November 16, 2020

BID Daily Newsletter

November 16, 2020

Bank Charters For Tech Giants?

Summary: There is a proposal being reviewed by the Task Force on Financial Technology that would enable fintech companies to acquire special charters to act like banks. We give you some key highlights of this proposal.
Ever wonder where the name, Google, comes from? It is supposedly a twist of the term "googol" which means the number one with 100 zeros, implying a huge amount of data on the search engine. Google's aspirations have certainly pivoted, along with other tech companies, as they now focus on the financial industry.
Tech giants have been inching their businesses deeper and deeper into the world of banking over the past few years, and it looks like their efforts could be helped along by a recent OCC proposal.
The Task Force on Financial Technology is currently reviewing a proposal that would enable technology companies like Amazon to acquire the charters necessary to act like banks.

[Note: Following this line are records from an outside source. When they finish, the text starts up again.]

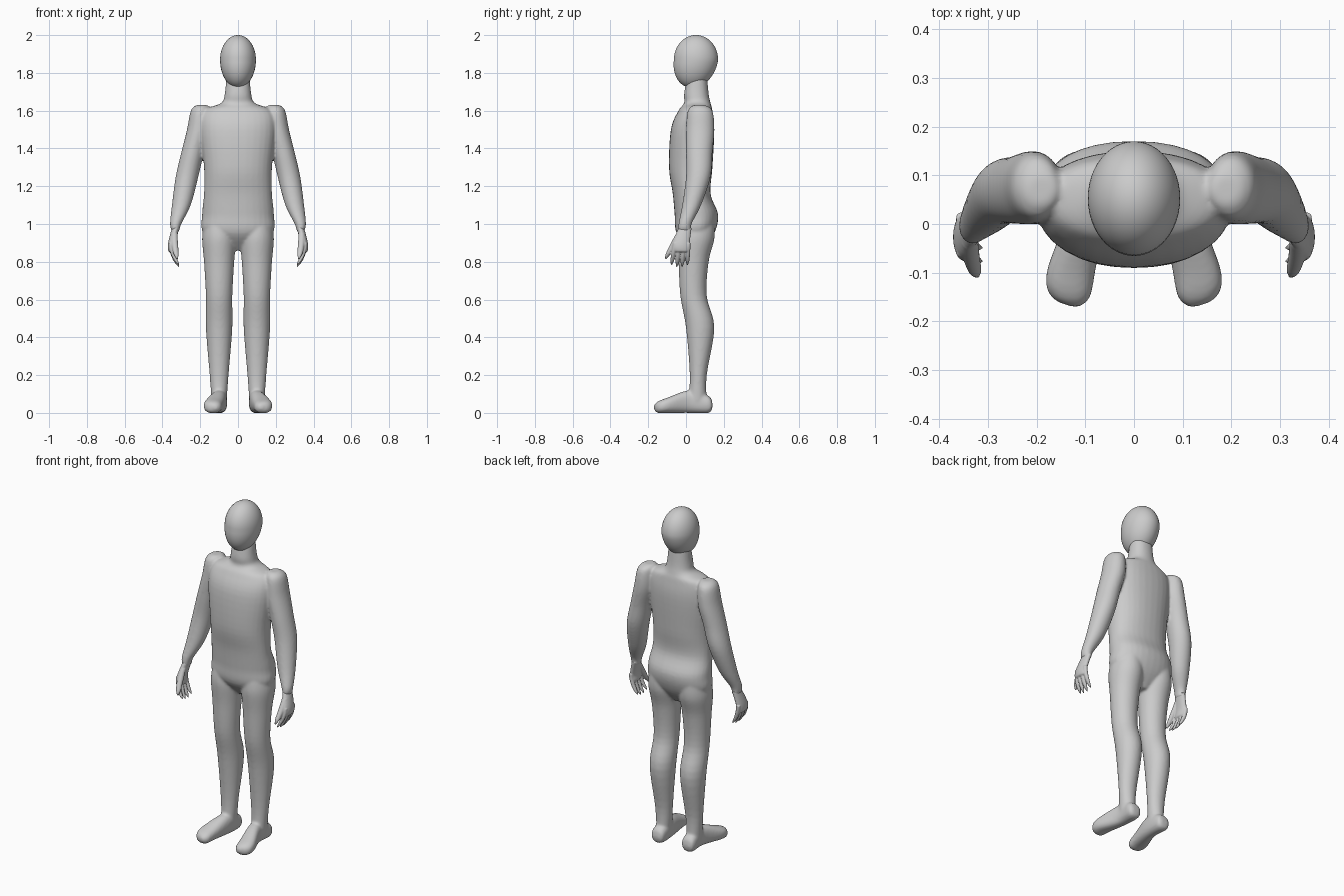
import bpy, bmesh, math
from mathutils import Matrix, Vector

cube = bpy.data.objects.get("Cube")
if cube:
    bpy.data.objects.remove(cube, do_unlink=True)

grey = bpy.data.materials.new("plain grey")
grey.use_nodes = True
colour = (0.6, 0.6, 0.6, 1)
grey.diffuse_color = colour
grey.node_tree.nodes["Principled BSDF"].inputs["Base Color"].default_value = colour


def smooth_sections(sections, steps=5):
    """Fill in sections between the given ones with a smooth curve."""
    rows = [Vector(section) for section in sections]
    padded = [rows[0], *rows, rows[-1]]
    filled = []
    for before, start, end, after in zip(padded, padded[1:], padded[2:], padded[3:]):
        leave, arrive = (end - before) / 2, (after - start) / 2
        for step in range(steps):
            t = step / steps
            ease = t * t * (3 - 2 * t)
            filled.append(start.lerp(end, ease)
                          + leave * t * (1 - t) ** 2 - arrive * t * t * (1 - t))
    return filled + [rows[-1]]


def superellipse(angle, power):
    """Point on a unit circle, squared off as the power rises."""
    return [math.copysign(abs(value) ** (2 / power), value)
            for value in (math.cos(angle), math.sin(angle))]


def loft(bm, sections, side=1, lengthwise=False, power=2, count=32):
    """Closed skin over sections of (level, low, high, half width, centre x).
    Low and high run front to back, or bottom to top on a lengthwise part."""
    outline = [superellipse(math.tau * i / count, power) for i in range(count)]
    previous = None
    for level, low, high, half, centre in smooth_sections(sections):
        ring = []
        for across, along in outline:
            x = side * (centre + across * half)
            depth = (low + high) / 2 + along * (high - low) / 2
            place = (x, level, depth) if lengthwise else (x, depth, level)
            ring.append(bm.verts.new(place))
        if previous is None:
            bm.faces.new(ring)
        else:
            for i in range(count):
                bm.faces.new((previous[i - 1], previous[i], ring[i], ring[i - 1]))
        previous = ring
    bm.faces.new(previous)


def finger(bm, side, root, tip, radius, count=7):
    """Tapered finger that curls sideways from its root to a rounded tip."""
    root, tip = Vector(root), Vector(tip)
    sections = []
    for i in range(count):
        t = i / (count - 1)
        point = root.lerp(tip, t)
        centre = root.x + (tip.x - root.x) * t * t
        thick = radius * math.sqrt(1.05 - t ** 4)
        sections.append((point.z, point.y - thick, point.y + thick, thick, centre))
    loft(bm, sections, side, count=16)


def finish(bm, name):
    """Turn the skin into a smooth-shaded object."""
    bmesh.ops.recalc_face_normals(bm, faces=bm.faces)
    mesh = bpy.data.meshes.new(name)
    bm.to_mesh(mesh)
    bm.free()
    mesh.materials.append(grey)
    mesh.shade_smooth()
    part = bpy.data.objects.new(name, mesh)
    bpy.context.collection.objects.link(part)
    return part


def fuse(part, voxel, relax):
    """Merge overlapping skins and soften the joins."""
    remesh = part.modifiers.new("fuse", "REMESH")
    remesh.mode = "VOXEL"
    remesh.voxel_size = voxel
    remesh.use_smooth_shade = True
    soften = part.modifiers.new("soften", "SMOOTH")
    soften.factor = 0.5
    soften.iterations = relax


# Torso from crotch to neck
torso = [
    (.86, .02, .09, .03, 0),
    (.95, -.05, .15, .18, 0),
    (1.05, -.06, .17, .19, 0),
    (1.16, -.07, .13, .18, 0),
    (1.3, -.09, .14, .18, 0),
    (1.5, -.08, .15, .2, 0),
    (1.6, -.04, .14, .18, 0),
    (1.64, -.01, .13, .09, 0),
    (1.69, -.01, .12, .07, 0),
    (1.8, .01, .11, .06, 0),
]
# Leg from hip to ankle
leg = [
    (1, -.04, .15, .08, .1),
    (.92, -.05, .15, .09, .1),
    (.8, -.04, .12, .08, .1),
    (.62, -.03, .11, .07, .1),
    (.45, 0, .15, .07, .1),
    (.2, .02, .11, .05, .1),
    (.06, .01, .11, .04, .1),
]
# Arm from shoulder to wrist
arm = [
    (1.63, .04, .1, .03, .19),
    (1.6, .01, .14, .05, .2),
    (1.5, 0, .15, .06, .21),
    (1.38, 0, .14, .06, .24),
    (1.25, 0, .13, .06, .27),
    (1.1, -.02, .08, .05, .3),
    (1, -.04, .03, .03, .33),
    (.96, -.04, .03, .02, .33),
]
# Foot from heel to toe
foot = [
    (.14, .03, .05, .02, .1),
    (.12, 0, .09, .04, .1),
    (.02, 0, .12, .04, .1),
    (-.1, 0, .08, .05, .13),
    (-.15, 0, .06, .04, .13),
    (-.17, .02, .04, .01, .12),
]
palm = [
    (.98, -.04, .03, .02, .33),
    (.9, -.07, .02, .02, .35),
    (.86, -.07, .02, .02, .35),
    (.85, -.05, .01, .01, .35),
]

bm = bmesh.new()
loft(bm, torso, power=2.2)
for side in (1, -1):
    loft(bm, leg, side)
    loft(bm, arm, side)
    loft(bm, foot, side, lengthwise=True, power=2.4)
fuse(finish(bm, "body"), voxel=.007, relax=7)

# Egg-shaped head: a stretched ball whose chin is longer and leans forward
bm = bmesh.new()
bmesh.ops.create_uvsphere(bm, u_segments=48, v_segments=32, radius=1)
for vert in bm.verts:
    height = vert.co.z
    lean = .02 * min(height, 0)
    vert.co.x *= .095
    vert.co.y = vert.co.y * .117 + lean
    vert.co.z *= .13 if height > 0 else .15
bm.transform(Matrix.Translation((0, .053, 1.87)))
finish(bm, "head")

# Hands: a palm, four curled fingers and a thumb
for side, label in ((1, "left"), (-1, "right")):
    bm = bmesh.new()
    loft(bm, palm, side)
    for i in range(4):
        spread = i - 1.5
        root = (.354, -.022 + .023 * spread, .9)
        tip = (.312, -.035 + .028 * spread, .77 + .005 * spread ** 2)
        finger(bm, side, root, tip, .012)
    finger(bm, side, (.337, -.035, .95), (.322, -.108, .815), .017)
    fuse(finish(bm, label + "_hand"), voxel=.0035, relax=3)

They could do this without obtaining the same money transmitter licensing from individual states that traditional financial institutions must secure. The proposal stems from a recent pitch from Brian Brooks, the Acting Comptroller of the Currency.
Not surprisingly, this possibility has not been well received by traditional financial institutions. The American Bankers Association, the Independent Community Bankers of America, the Bank Policy Institute, and The Clearing House drafted a joint letter to express their opposition. We give you the highlights of the proposal and the concerns of the banking associations.
The Main Argument Supporting the Proposal. The OCC's primary argument supporting the new charter is that making the process less onerous would encourage more fintechs to provide financial services, increasing competition and innovation, both of which would ultimately benefit consumers.
The Banking Industry's Concerns. Meanwhile, the banking industry argues that creating such charters would give an unfair advantage to fintechs by allowing them to circumvent necessary oversight and that doing so would ultimately create systemic risk. A few specific concerns include:
  • Creation of such a charter would allow fintechs to bypass necessary safety measures that exist within state consumer protection laws.
  • Payment banks would be exempt from the capital requirement that traditional financial institutions must adhere to and would not be subject to requirements to prepare fund restitution or recovery plans for catastrophic events or situations.
  • Fintechs that receive these charters but do not make loans, take deposits, or have FDIC insurance would have access to the Fed's payment clearing system. Yet, because they would not fit the definition of a bank under the Bank Holding Company Act, they would not be subject to supervision by the Federal Reserve. This inconsistency creates significant risk.
As the group of bankers' associations wrote in their letter so succinctly, "The benefits of financial innovation are only realized when they are delivered responsibly, in a way that does right by customers. This means getting regulation right is critical. We look forward to a continued discussion around these important issues and stand ready as policymakers look to help promote responsible innovation in banking."